Directions
Search the records for "name". Report every line where it occurs.

Collected data
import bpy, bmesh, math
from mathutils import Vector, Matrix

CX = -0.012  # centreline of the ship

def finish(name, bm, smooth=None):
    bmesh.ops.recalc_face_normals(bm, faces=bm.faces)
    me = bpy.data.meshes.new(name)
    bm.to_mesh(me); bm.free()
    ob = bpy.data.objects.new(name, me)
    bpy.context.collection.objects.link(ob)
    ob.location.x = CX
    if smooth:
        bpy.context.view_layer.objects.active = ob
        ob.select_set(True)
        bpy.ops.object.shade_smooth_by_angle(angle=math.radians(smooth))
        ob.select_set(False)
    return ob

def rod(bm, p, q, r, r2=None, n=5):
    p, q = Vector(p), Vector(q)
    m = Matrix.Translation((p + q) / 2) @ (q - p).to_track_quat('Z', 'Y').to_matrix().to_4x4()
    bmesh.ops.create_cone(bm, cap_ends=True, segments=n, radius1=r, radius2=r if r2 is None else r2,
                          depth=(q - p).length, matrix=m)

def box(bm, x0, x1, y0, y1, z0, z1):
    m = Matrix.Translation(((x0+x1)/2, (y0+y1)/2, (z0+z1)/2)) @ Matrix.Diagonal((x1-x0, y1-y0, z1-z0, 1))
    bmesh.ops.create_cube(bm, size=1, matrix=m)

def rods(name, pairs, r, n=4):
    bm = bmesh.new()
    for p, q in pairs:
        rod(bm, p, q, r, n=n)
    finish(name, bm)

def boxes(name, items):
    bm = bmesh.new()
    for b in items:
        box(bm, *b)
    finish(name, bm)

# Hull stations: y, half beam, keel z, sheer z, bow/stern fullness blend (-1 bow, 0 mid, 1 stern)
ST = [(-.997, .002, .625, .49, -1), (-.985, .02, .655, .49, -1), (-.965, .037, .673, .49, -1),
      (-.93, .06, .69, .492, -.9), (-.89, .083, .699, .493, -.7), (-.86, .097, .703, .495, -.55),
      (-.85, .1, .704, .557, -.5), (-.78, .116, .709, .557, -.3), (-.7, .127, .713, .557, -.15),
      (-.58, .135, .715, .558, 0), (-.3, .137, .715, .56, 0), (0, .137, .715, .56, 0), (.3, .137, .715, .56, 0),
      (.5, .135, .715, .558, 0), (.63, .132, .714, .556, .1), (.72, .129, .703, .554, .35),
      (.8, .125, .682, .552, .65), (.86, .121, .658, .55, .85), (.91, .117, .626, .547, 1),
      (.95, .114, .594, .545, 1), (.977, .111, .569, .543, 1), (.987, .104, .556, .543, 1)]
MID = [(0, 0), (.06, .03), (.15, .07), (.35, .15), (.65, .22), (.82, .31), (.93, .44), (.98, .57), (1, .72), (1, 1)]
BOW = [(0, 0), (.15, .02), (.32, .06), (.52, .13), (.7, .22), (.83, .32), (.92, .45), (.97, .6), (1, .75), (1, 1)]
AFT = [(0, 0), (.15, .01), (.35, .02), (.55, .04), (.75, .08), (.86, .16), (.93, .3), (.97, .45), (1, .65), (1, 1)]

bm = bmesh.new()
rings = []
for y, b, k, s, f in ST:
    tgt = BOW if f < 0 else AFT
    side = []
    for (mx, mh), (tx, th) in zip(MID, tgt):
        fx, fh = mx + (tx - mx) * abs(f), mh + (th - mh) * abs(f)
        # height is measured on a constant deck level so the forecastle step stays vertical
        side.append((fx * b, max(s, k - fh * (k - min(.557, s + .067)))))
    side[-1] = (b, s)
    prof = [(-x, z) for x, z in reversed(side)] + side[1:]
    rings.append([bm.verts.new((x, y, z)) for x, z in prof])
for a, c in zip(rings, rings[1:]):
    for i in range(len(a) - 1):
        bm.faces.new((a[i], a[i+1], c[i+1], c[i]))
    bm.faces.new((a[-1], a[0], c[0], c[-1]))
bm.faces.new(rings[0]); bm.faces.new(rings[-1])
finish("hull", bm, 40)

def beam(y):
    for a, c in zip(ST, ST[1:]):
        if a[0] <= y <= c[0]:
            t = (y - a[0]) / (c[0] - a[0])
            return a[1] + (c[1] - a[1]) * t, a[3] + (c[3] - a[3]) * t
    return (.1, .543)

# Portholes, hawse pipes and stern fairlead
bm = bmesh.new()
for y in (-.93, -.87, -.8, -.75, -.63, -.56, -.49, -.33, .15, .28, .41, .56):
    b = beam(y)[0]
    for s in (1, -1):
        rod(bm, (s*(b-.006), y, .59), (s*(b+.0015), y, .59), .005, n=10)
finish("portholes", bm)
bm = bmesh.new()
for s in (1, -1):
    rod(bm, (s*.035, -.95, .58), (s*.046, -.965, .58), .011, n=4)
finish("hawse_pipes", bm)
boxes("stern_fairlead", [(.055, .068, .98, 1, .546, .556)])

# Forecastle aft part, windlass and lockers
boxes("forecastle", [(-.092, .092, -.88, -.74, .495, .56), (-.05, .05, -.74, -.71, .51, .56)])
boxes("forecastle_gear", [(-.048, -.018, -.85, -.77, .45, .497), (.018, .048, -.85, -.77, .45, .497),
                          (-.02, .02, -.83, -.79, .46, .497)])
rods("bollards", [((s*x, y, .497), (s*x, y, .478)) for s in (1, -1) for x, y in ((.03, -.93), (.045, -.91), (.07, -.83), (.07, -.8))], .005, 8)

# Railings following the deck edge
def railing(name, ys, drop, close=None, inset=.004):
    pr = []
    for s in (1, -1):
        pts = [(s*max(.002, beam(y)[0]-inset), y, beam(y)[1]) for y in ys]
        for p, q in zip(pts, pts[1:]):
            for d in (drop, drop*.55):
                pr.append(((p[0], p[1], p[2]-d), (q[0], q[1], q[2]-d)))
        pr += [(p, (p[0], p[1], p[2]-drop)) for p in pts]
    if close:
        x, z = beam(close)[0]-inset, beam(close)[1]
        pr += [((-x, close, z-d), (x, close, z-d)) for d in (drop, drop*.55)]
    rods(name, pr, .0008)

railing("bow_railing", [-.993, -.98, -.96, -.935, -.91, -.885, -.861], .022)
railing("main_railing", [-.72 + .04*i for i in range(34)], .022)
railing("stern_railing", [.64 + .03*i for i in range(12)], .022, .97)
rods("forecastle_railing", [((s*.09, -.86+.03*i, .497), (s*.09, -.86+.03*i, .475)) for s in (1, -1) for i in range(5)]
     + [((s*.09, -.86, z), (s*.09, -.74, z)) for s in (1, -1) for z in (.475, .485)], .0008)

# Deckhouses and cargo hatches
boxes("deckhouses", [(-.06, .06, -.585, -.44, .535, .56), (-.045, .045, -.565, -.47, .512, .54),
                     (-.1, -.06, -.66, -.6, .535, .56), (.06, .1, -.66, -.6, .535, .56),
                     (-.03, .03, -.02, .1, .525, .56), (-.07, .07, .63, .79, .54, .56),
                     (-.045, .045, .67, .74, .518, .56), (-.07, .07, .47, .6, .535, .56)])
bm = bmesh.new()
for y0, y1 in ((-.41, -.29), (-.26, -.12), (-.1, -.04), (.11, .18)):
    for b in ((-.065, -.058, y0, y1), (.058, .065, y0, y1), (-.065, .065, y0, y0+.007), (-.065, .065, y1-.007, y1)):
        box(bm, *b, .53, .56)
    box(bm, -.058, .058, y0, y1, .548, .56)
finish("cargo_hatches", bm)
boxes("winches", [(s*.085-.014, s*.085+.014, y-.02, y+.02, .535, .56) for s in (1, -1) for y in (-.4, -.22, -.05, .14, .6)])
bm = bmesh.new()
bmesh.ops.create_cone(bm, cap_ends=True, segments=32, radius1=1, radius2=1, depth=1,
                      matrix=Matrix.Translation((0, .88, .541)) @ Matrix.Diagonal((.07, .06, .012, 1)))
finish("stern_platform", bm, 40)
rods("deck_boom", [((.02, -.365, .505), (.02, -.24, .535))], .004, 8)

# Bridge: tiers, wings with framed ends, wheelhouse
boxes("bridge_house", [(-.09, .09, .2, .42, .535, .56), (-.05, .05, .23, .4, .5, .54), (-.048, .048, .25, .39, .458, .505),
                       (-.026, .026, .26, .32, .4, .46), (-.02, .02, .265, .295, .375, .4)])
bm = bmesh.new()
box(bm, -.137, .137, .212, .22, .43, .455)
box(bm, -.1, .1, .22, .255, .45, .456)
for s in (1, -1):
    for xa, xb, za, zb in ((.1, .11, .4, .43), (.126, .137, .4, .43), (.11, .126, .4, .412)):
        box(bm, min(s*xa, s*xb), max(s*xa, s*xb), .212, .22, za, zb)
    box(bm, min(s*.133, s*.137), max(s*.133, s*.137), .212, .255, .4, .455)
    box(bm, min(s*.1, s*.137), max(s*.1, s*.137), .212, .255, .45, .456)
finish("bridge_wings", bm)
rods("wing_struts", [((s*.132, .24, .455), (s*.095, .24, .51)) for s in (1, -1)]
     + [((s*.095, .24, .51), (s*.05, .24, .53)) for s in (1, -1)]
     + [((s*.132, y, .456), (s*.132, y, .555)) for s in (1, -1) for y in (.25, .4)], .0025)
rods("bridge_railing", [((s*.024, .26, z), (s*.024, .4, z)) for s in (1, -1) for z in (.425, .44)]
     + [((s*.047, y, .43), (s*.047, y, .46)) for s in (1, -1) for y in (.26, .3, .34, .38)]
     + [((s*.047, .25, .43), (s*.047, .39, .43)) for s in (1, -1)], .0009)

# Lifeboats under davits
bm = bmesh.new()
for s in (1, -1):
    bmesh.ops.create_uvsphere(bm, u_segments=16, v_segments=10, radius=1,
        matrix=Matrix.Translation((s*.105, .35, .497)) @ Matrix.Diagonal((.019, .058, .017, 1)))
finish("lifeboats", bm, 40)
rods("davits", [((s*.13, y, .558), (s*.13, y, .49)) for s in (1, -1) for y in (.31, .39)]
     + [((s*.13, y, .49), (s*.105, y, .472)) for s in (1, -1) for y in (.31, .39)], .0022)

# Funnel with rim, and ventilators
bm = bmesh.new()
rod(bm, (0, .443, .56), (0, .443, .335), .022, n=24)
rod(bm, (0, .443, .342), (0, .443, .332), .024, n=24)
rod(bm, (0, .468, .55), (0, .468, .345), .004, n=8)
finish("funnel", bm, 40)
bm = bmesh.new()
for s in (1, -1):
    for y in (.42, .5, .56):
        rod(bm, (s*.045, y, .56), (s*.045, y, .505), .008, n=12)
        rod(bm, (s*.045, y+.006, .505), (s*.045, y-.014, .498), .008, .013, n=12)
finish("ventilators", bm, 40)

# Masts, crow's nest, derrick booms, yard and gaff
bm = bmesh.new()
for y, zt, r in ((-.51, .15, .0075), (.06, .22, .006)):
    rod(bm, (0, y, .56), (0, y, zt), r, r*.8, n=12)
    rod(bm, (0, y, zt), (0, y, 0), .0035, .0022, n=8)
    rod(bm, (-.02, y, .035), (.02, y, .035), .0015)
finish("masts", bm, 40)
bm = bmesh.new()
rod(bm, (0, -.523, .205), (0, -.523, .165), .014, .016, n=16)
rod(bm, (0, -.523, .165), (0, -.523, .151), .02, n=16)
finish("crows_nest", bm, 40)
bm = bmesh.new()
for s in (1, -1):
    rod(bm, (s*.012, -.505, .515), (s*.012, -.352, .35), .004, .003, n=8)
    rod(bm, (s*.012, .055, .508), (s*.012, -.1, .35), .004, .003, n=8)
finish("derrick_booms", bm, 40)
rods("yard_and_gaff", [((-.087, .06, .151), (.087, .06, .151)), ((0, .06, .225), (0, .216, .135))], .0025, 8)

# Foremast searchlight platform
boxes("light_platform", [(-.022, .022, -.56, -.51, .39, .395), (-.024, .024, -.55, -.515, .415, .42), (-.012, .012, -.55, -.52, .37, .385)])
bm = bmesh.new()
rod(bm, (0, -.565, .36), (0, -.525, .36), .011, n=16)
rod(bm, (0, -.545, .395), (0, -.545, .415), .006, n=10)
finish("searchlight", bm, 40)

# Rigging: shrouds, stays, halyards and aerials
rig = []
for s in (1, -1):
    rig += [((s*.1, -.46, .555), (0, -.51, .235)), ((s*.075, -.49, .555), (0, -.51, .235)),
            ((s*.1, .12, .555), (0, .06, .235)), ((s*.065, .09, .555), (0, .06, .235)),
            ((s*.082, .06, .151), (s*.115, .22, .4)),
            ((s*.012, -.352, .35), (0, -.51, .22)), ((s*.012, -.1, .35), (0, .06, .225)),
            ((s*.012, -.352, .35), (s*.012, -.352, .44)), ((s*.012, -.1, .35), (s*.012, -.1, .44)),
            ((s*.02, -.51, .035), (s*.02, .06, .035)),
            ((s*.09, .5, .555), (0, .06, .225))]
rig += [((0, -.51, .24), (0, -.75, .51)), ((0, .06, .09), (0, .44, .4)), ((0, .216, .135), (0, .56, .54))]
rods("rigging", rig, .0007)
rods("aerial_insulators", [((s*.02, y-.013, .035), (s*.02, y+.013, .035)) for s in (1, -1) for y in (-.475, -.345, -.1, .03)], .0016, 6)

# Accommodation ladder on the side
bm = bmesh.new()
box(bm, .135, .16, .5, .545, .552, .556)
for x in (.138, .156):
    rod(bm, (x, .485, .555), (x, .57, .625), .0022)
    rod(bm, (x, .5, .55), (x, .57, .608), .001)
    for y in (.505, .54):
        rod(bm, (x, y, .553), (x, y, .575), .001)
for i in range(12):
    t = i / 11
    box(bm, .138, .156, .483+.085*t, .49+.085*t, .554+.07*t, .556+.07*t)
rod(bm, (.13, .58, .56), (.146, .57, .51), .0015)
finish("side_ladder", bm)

Written solution
def finish(name, bm, smooth=None):
    me = bpy.data.meshes.new(name)
    ob = bpy.data.objects.new(name, me)
def rods(name, pairs, r, n=4):
    finish(name, bm)
def boxes(name, items):
    finish(name, bm)
def railing(name, ys, drop, close=None, inset=.004):
    rods(name, pr, .0008)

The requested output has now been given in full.